For Immediate Release
April 27, 2011
State committee recommends new kindergarten readiness assessment
Report calls for assessing multiple abilities over time
SPRINGFIELD — A committee of educational leaders today submitted to the Illinois State Board of Education recommendations calling for the development of a comprehensive kindergarten readiness assessment process. The Board will consider the recommendations to better align early childhood programs with kindergarten through 12th grade standards and education.
“We are grateful for the Kindergarten Readiness Stakeholder Committee’s hard work and thoughtful recommendations,” said State Superintendent of Education Christopher A. Koch. “Rather than relying on a one-time snapshot, we look forward to developing an assessment system that uses multiple measures. This type of data will support parents and educators as children enter kindergarten and create a strong foundation for growth.”
The ISBE’s stakeholder committee, comprised of school administrators, teachers, university faculty, researchers and education advocates, has worked for the past year investigating other state models, hearing from national experts, and engaging in much research and discussion.
While the committee’s scope did not include selecting a specific assessment instrument, the group recommended the creation of an evaluation process, to be called the “Kindergarten Individual Development Survey” (KIDS) with the following goals and priorities:
- Promote the success of every child by providing key adults — family members and teachers alike — with a clear picture of a child’s developing strengths across five main domains; cognitive, physical, developmental, social and emotional.
- Guide professional development for teachers from early childhood through third grade.
- Support alignment of early childhood and elementary school systems.
- Inform policy and resource decisions regarding class size, instructional time and curricula.
“This assessment process offers a comprehensive and developmentally appropriate approach that will help every child,” said Samuel J. Meisels, President of Erikson Institute, and co-chair of the Kindergarten Readiness Stakeholder’s Committee. “It will also help future generations of children.
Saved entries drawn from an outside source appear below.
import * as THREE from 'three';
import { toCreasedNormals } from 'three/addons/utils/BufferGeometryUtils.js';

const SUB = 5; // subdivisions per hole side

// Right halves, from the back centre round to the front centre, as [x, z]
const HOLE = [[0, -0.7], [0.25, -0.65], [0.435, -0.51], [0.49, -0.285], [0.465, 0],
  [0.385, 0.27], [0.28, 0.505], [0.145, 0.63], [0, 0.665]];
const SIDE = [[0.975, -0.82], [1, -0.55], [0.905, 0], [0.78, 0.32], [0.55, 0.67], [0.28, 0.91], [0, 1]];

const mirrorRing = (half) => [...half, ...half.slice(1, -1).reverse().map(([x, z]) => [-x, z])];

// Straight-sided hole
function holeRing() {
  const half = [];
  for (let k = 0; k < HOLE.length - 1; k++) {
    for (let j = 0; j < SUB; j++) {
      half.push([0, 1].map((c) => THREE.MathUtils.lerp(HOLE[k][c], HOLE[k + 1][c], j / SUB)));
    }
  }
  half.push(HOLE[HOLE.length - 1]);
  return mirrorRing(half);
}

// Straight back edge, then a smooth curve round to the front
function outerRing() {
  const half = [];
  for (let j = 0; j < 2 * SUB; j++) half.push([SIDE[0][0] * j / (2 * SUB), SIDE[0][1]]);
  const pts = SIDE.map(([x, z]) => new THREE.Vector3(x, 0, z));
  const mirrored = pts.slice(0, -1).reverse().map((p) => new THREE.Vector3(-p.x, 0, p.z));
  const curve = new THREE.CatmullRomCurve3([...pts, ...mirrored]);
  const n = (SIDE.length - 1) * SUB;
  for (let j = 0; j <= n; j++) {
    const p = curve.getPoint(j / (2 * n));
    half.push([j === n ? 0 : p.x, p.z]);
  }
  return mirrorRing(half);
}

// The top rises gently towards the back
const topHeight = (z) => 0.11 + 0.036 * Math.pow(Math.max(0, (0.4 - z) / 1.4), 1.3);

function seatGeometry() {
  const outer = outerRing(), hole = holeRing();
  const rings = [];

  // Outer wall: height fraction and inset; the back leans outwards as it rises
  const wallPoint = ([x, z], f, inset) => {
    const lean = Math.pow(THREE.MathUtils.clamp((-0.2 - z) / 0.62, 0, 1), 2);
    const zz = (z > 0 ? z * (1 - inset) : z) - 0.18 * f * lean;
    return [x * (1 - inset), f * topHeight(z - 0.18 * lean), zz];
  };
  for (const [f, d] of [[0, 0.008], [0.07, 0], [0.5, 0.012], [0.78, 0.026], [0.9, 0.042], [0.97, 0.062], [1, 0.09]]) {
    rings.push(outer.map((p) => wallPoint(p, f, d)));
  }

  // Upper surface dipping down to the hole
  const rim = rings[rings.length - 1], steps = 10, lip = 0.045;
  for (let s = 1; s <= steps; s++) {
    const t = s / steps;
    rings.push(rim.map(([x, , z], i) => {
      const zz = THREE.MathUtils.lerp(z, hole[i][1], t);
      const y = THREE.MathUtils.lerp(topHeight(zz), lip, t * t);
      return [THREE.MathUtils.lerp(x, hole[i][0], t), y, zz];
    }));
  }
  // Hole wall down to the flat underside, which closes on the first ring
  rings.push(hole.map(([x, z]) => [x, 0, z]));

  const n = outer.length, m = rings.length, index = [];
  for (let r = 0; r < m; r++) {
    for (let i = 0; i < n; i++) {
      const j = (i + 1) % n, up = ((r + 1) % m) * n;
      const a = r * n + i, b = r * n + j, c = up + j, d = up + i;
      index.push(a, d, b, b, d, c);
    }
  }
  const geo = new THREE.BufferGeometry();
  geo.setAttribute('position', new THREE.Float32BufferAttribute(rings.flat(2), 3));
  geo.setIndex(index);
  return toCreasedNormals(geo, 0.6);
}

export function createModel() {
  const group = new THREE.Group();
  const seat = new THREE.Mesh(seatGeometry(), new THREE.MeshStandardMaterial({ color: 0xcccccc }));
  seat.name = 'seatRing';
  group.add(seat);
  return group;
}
Such an assessment could yield data for guiding instructional decisions, policy making, and resource allocation.”
Education advocates praised the committee’s collaboration and work which was funded by the Chicago-based Robert R. McCormick Foundation.
“KIDS represents a different kind of assessment – one that is designed to capture early learners’ growth and development over time in appropriate ways,” said Diana Rauner, President of the Ounce of Prevention Fund.
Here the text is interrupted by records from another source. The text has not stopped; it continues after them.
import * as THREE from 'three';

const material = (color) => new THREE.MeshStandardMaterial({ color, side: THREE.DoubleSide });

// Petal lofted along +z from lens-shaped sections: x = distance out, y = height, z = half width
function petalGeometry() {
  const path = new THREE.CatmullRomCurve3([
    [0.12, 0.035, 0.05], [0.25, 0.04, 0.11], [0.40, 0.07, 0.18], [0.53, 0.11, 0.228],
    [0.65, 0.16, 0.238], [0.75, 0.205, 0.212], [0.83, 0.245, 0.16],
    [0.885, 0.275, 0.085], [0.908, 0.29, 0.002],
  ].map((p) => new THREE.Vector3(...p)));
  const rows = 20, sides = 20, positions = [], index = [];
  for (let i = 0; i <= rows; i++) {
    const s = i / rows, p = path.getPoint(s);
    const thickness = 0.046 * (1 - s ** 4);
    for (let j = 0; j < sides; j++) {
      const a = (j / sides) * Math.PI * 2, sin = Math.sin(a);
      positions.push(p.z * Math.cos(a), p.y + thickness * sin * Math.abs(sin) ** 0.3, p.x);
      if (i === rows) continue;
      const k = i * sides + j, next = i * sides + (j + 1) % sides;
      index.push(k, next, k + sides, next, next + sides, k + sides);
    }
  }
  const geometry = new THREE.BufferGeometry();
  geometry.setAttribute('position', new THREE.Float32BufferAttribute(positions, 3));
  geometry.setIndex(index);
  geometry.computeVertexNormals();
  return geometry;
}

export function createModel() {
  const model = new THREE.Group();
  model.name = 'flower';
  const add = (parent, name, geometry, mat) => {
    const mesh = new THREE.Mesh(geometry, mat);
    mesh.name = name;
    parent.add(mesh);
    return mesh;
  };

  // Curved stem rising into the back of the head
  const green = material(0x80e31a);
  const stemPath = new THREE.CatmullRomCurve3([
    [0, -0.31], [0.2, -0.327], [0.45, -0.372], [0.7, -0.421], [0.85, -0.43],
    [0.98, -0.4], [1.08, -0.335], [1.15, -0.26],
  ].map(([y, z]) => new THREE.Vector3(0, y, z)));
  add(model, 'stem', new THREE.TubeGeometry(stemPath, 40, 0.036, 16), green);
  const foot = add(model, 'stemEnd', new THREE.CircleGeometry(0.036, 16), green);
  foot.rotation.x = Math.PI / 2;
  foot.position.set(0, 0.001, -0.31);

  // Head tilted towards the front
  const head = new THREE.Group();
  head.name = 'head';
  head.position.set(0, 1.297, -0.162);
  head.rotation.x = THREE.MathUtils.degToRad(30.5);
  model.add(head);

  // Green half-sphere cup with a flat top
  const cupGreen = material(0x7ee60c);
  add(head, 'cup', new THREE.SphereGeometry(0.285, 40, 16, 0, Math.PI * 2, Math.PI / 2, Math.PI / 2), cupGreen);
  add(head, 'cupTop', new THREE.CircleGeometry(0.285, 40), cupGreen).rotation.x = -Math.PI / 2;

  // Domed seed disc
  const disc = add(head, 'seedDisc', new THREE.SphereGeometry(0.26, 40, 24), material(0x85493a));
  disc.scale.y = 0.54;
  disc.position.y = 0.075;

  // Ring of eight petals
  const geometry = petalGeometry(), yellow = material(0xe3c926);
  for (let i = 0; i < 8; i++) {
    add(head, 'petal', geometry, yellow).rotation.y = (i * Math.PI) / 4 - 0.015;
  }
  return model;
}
ISBE plans to consider the committee’s recommendations as documented in a report submitted to the agency and the state’s P-20 Council, a group also focused on aligning early childhood through college standards and education. The report notes that other states, including Maryland and Colorado, have collected similar early childhood data to help identify service gaps for young children, best address the development of early learners and better gauge the effectiveness of early childhood programs.
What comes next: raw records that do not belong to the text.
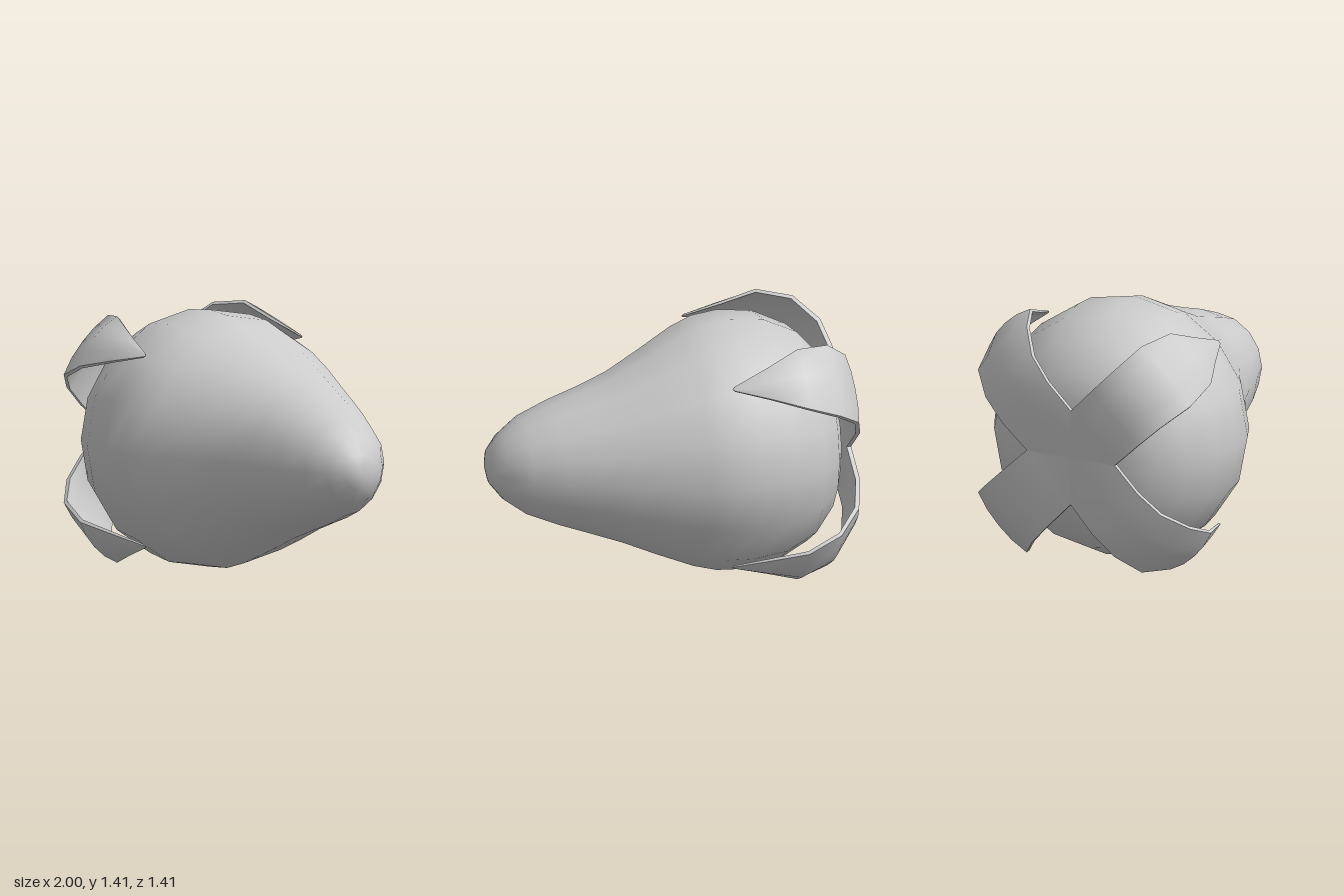
import * as THREE from 'three';
import { mergeVertices, toCreasedNormals } from 'three/addons/utils/BufferGeometryUtils.js';

const AXIS_Y = 0.715;
const material = new THREE.MeshStandardMaterial({ color: 0xcccccc });
const leafMaterial = new THREE.MeshStandardMaterial({ color: 0xcccccc, side: THREE.DoubleSide });

// Fruit profile along x: [x, radius, sideways shift in z]
const PROFILE = [
  [-0.94, 0, 0], [-0.935, 0.16, 0], [-0.92, 0.31, 0], [-0.87, 0.45, 0],
  [-0.75, 0.59, 0], [-0.57, 0.68, 0], [-0.38, 0.705, 0], [-0.23, 0.692, -0.008],
  [-0.1, 0.65, -0.025], [0.1, 0.556, -0.055], [0.29, 0.465, -0.07], [0.46, 0.4, -0.065],
  [0.63, 0.34, -0.05], [0.8, 0.268, -0.038], [0.91, 0.185, -0.03], [0.975, 0.1, -0.015], [1, 0, 0],
];

// Leaf stations from the stem outward: [x, distance from axis, half width, bulge, thickness]
const LEAF = [
  [-0.985, 0, 0.19, 0, 0.035], [-0.99, 0.2, 0.19, 0, 0.035], [-1.0, 0.39, 0.195, 0.004, 0.035],
  [-0.96, 0.56, 0.2, 0.012, 0.035], [-0.83, 0.71, 0.21, 0.022, 0.03], [-0.64, 0.785, 0.175, 0.03, 0.028],
  [-0.45, 0.765, 0.09, 0.018, 0.022], [-0.26, 0.745, 0.012, 0, 0.012], [-0.25, 0.738, 0, 0, 0],
];

// Turned body, bent slightly sideways
function bodyGeometry() {
  const lathe = new THREE.LatheGeometry(PROFILE.map(([x, r]) => new THREE.Vector2(r, x)), 16);
  const pos = lathe.attributes.position;
  for (let i = 0; i < pos.count; i++) {
    pos.setZ(i, pos.getZ(i) + PROFILE[i % PROFILE.length][2]);
  }
  lathe.rotateZ(-Math.PI / 2);
  lathe.deleteAttribute('uv');
  lathe.deleteAttribute('normal');
  const geo = mergeVertices(lathe, 1e-5);
  geo.computeVertexNormals();
  return geo;
}

// Thick curved strip lofted through closed cross-sections
function leafGeometry() {
  const across = [-1, -0.5, 0, 0.5, 1];
  const ring = across.length * 2;
  const points = [];
  const index = [];
  LEAF.forEach(([x, r, half, bulge, thick], i) => {
    const a = LEAF[Math.max(i - 1, 0)];
    const b = LEAF[Math.min(i + 1, LEAF.length - 1)];
    const n = new THREE.Vector2(-(b[1] - a[1]), b[0] - a[0]).normalize();
    const put = (t, depth) => {
      const h = bulge * (1 - t * t) - depth;
      points.push(x + n.x * h, r + n.y * h, t * half);
    };
    across.forEach((t) => put(t, Math.abs(t) === 1 ? thick * 0.15 : 0));
    [...across].reverse().forEach((t) => put(t, Math.abs(t) === 1 ? thick * 0.85 : thick));
    if (i === LEAF.length - 1) return;
    for (let j = 0; j < ring; j++) {
      const p = i * ring + j;
      const q = i * ring + ((j + 1) % ring);
      index.push(p, q, p + ring, q, q + ring, p + ring);
    }
  });
  const geo = new THREE.BufferGeometry();
  geo.setAttribute('position', new THREE.Float32BufferAttribute(points, 3));
  geo.setIndex(index);
  return toCreasedNormals(geo, 0.9);
}

export function createModel() {
  const model = new THREE.Group();
  model.name = 'fruit';

  const body = new THREE.Mesh(bodyGeometry(), material);
  body.name = 'fruitBody';
  body.position.y = AXIS_Y;
  model.add(body);

  // Four leaves crossing at the stem end
  const calyx = new THREE.Group();
  calyx.name = 'leafCrown';
  calyx.position.y = AXIS_Y;
  const leaf = leafGeometry();
  for (let k = 0; k < 4; k++) {
    const mesh = new THREE.Mesh(leaf, leafMaterial);
    mesh.name = `leaf${k + 1}`;
    mesh.rotation.x = Math.PI / 4 + (k * Math.PI) / 2;
    calyx.add(mesh);
  }
  model.add(calyx);
  return model;
}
“In a state that has made a significant investment in early childhood education for many years, it makes sense for Illinois to also gather data on how children are doing as they begin their school careers,” said Robin Steans of Advance Illinois, another of the committee’s key participants. “We look forward to working with the State Board on adopting meaningful kindergarten readiness measures.”